What would happen if two basic underachieving women were unwillingly thrust into the middle of an international plot of terrorism and espionage with twists aplenty?
Well, if the two women are Mila Kunis and Kate McKinnon heaps of hilarity abound. That is the gist of The Spy Who Dumped Me, undoubtedly titled in reference to another hilarious spy comedy Austin Powers: The Spy Who Shagged Me.
The movie opens with a typical spy thriller action sequence, courtesy of Drew, (Justin Theroux) the spy who does the dumping. Although I must say Drew's use of vegetables as weapons were anything but typical. Albeit countless kids would probably consider eating vegetables to be just as deathly as any spy's preferred weapon.
Nevertheless, I digress. When the main character Audrey (Miley Kunis) is introduced, she is already dumped, encouraged and consoled by best friend Morgan (Kate McKinnon) at Audrey’s birthday celebration. BTW, Audrey ’s introductory scene with her playing an arcade shooting game is textbook clichéd foreshadowing, however, the ending sequence does a serviceable job in bringing this scene full circle.
Also, before I go any further it would be a crime not to applaud McKinnon’s performance as the wonky best friend. Something about her goofy, aloof “extra-ness” (for lack of a better word) seems tailor-made for a sidekick role like this. While Mila Kunis is competent as the lead, she fails to shine like McKinnon. Especially considering McKinnon's end of the movie trapeze fight scene is quite possibly the best action scene of the movie. It’d be hard to imagine this movie without the goofiness and unending laughs that the supporting actress provides.
The plot kicks off when Drew comes back to Audrey and Morgans apartment to explain his actions. After Audrey informs him that the CIA questioned her about him, informing her of his status as a spy, the house shortly thereafter comes under fire. Drew escapes just long enough to give Audrey instructions to deliver what was previously thought to be a meaningless second place fantasy football trophy, to someone named Verne in Vienna. Directly after giving these orders to Audrey, he is “killed” by an Eastern European spy that Morgan unwittingly brought home under the guise of a harmless, rough around the edges foreigner.
This inciting incident is what leads to the European adventure of Audrey and Morgan which include café shootouts, meth smoking drivers in a car chase, failed carjackings, successful passport thefts, torture via an emotionless gymnast assassin, too many twists to keep track of and tons of comedy.
Although this movie is entertaining enough to keep you laughing throughout, shoddy character development and holes in the story keep this movie from being great. In order to avoid spoilers, I won’t go into the plot holes. However, the movie seems to treat Audrey’s development as a task rather than a natural story element. Midway through the movie, an obvious exposition is used to introduce her flaws, having no connection to anything at the beginning of the story. The resulting “development” seems forced and lacks significance.

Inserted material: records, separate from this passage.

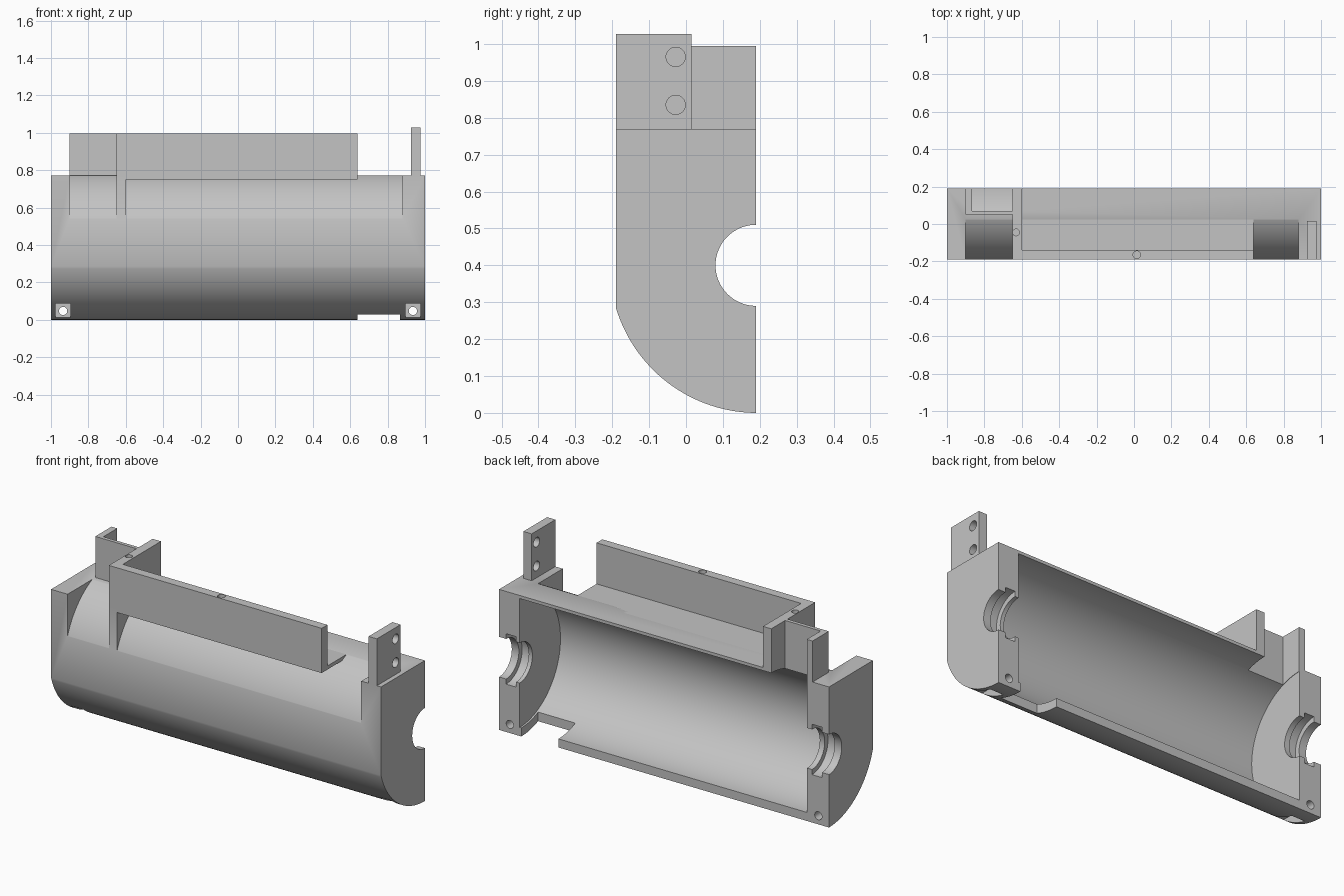
import bpy, bmesh
from math import sin, cos, asin, pi, sqrt
from mathutils import Matrix, Vector

if "Cube" in bpy.data.objects:
    bpy.data.objects.remove(bpy.data.objects["Cube"], do_unlink=True)

grey = bpy.data.materials.new("plain grey")
grey.use_nodes = True
grey.diffuse_color = (0.55, 0.55, 0.55, 1)
grey.node_tree.nodes["Principled BSDF"].inputs["Base Color"].default_value = (0.55, 0.55, 0.55, 1)

FRONT, BACK, TOP = -0.19, 0.19, 0.77   # body limits
AXIS = 0.40                            # drum axis height, on the back plane


def finish(name, bm):
    bmesh.ops.recalc_face_normals(bm, faces=bm.faces)
    mesh = bpy.data.meshes.new(name)
    bm.to_mesh(mesh)
    bm.free()
    mesh.materials.append(grey)
    ob = bpy.data.objects.new(name, mesh)
    bpy.context.collection.objects.link(ob)
    return ob


def prism(name, profile, x0, x1):
    """Extrude a (y, z) profile along x."""
    bm = bmesh.new()
    face = bm.faces.new([bm.verts.new((x0, y, z)) for y, z in profile])
    new = bmesh.ops.extrude_face_region(bm, geom=[face])["geom"]
    bmesh.ops.translate(bm, vec=(x1 - x0, 0, 0),
                        verts=[v for v in new if isinstance(v, bmesh.types.BMVert)])
    return finish(name, bm)


def box(name, x0, x1, y0, y1, z0, z1):
    return prism(name, [(y0, z0), (y1, z0), (y1, z1), (y0, z1)], x0, x1)


def rod(name, centre, radius, length, axis, sides=48):
    bm = bmesh.new()
    turn = Vector((0, 0, 1)).rotation_difference(Vector(axis)).to_matrix().to_4x4()
    bmesh.ops.create_cone(bm, cap_ends=True, segments=sides, radius1=radius, radius2=radius,
                          depth=length, matrix=Matrix.Translation(centre) @ turn)
    return finish(name, bm)


def cut(target, *cutters):
    for cutter in cutters:
        cutter.hide_render = True
        mod = target.modifiers.new("cut", "BOOLEAN")
        mod.operation, mod.solver, mod.object = "DIFFERENCE", "EXACT", cutter
        bpy.context.view_layer.objects.active = target
        bpy.ops.object.modifier_apply(modifier=mod.name)
        bpy.data.objects.remove(cutter, do_unlink=True)


def arc(radius, a0, a1, steps=40):
    """Arc about the drum axis; angle runs from straight down towards the front."""
    angles = [a0 + (a1 - a0) * i / steps for i in range(steps + 1)]
    return [(BACK - radius * sin(a), AXIS - radius * cos(a)) for a in angles]


X, Y, Z = (1, 0, 0), (0, 1, 0), (0, 0, 1)

# Housing: square top, rounded lower front
R = AXIS
edge = asin((BACK - FRONT) / 0.397)
lower = [(y, max(z, 0)) for y, z in arc(0.397, 0, edge)]
lower = [(y, z - 0.003 * (1 - i / 40)) for i, (y, z) in enumerate(lower)]
body = prism("housing", lower + [(FRONT, TOP), (BACK, TOP)], -1, 1)

# Drum bore and open windows that expose the drum shell
cut(body, rod("bore", (0.004, BACK, AXIS), 0.353, 1.742, X, 128))
SHELL = 0.405
start = pi - asin((BACK - FRONT + 0.005) / SHELL)
stop = pi - asin(sqrt(SHELL ** 2 - (TOP + 0.002 - AXIS) ** 2) / SHELL)
window = arc(SHELL, start, stop)
window += [(window[-1][0], 0.9), (-0.3, 0.9), (-0.3, window[0][1])]
for x0, x1 in ((-0.9, -0.65), (-0.6, 0.88)):
    cut(body, prism("window", window, x0, x1))

# Top pocket and bottom lip notch
cut(body, box("pocket", -0.865, -0.65, 0.07, 0.3, 0.5, 0.9),
    box("lip_notch", 0.64, 0.865, 0.045, 0.3, -0.1, 0.2))

# Shaft seats with grooves, and screw recesses in both end walls
for s in (-1, 1):
    cut(body, rod("shaft_seat", (s * 0.95, BACK, AXIS), 0.11, 0.3, X, 64),
        rod("seat_groove", (s * 0.927, BACK, AXIS), 0.138, 0.06, X, 64),
        box("recess", s * 0.935 - 0.04, s * 0.935 + 0.04, -0.3, 0.1, 0.008, 0.088),
        rod("screw_hole", (s * 0.935, 0.1, 0.047), 0.022, 0.6, Y))

# Upright tray walls on top
panel = box("front_panel", -0.6, 0.64, FRONT, -0.14, 0.75, 0.995)
cut(panel, rod("pin_hole", (0.015, -0.165, 1), 0.02, 0.2, Z))
floor = box("tray_floor", -0.6, 0.64, -0.14, 0.06, 0.75, TOP)
divider = box("divider_wall", -0.65, -0.6, FRONT, BACK, TOP, 0.995)
cut(divider, rod("pin_hole", (-0.63, -0.045, 1), 0.018, 0.2, Z))
pocket_front = box("pocket_front_wall", -0.9, -0.65, 0.05, 0.07, TOP, 0.995)
pocket_side = box("pocket_side_wall", -0.9, -0.865, 0.07, BACK, TOP, 0.995)

# Mounting bracket with two holes
bracket = box("mounting_bracket", 0.925, 0.975, FRONT, 0.015, TOP, 1.027)
for z in (0.835, 0.965):
    cut(bracket, rod("bracket_hole", (0.95, -0.028, z), 0.026, 0.2, X))

bpy.ops.object.select_all(action="DESELECT")
for ob in (body, panel, floor, divider, pocket_front, pocket_side, bracket):
    ob.select_set(True)
bpy.context.view_layer.objects.active = body
bpy.ops.object.shade_smooth_by_angle(angle=0.5)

Meanwhile, Audrey’s eventual love interest Sebastian (Sam Heughan) is a great addition to the story but his character his handled inconsistently. One minute he ’s a super badass spy and the other he’s bumbling and ineffective.
Despite its obvious flaws, The Spy Who Dumped Me does a good job of continuing to show that female-driven comedies can entertain. The film, written and directed by Susanna Fogel, has a tangible female slant. I recommend watching this movie to anyone looking for a good laugh. I caution those watching not to expect much though, outside of McKinnon's endearing goofiness and some entertaining action scenes.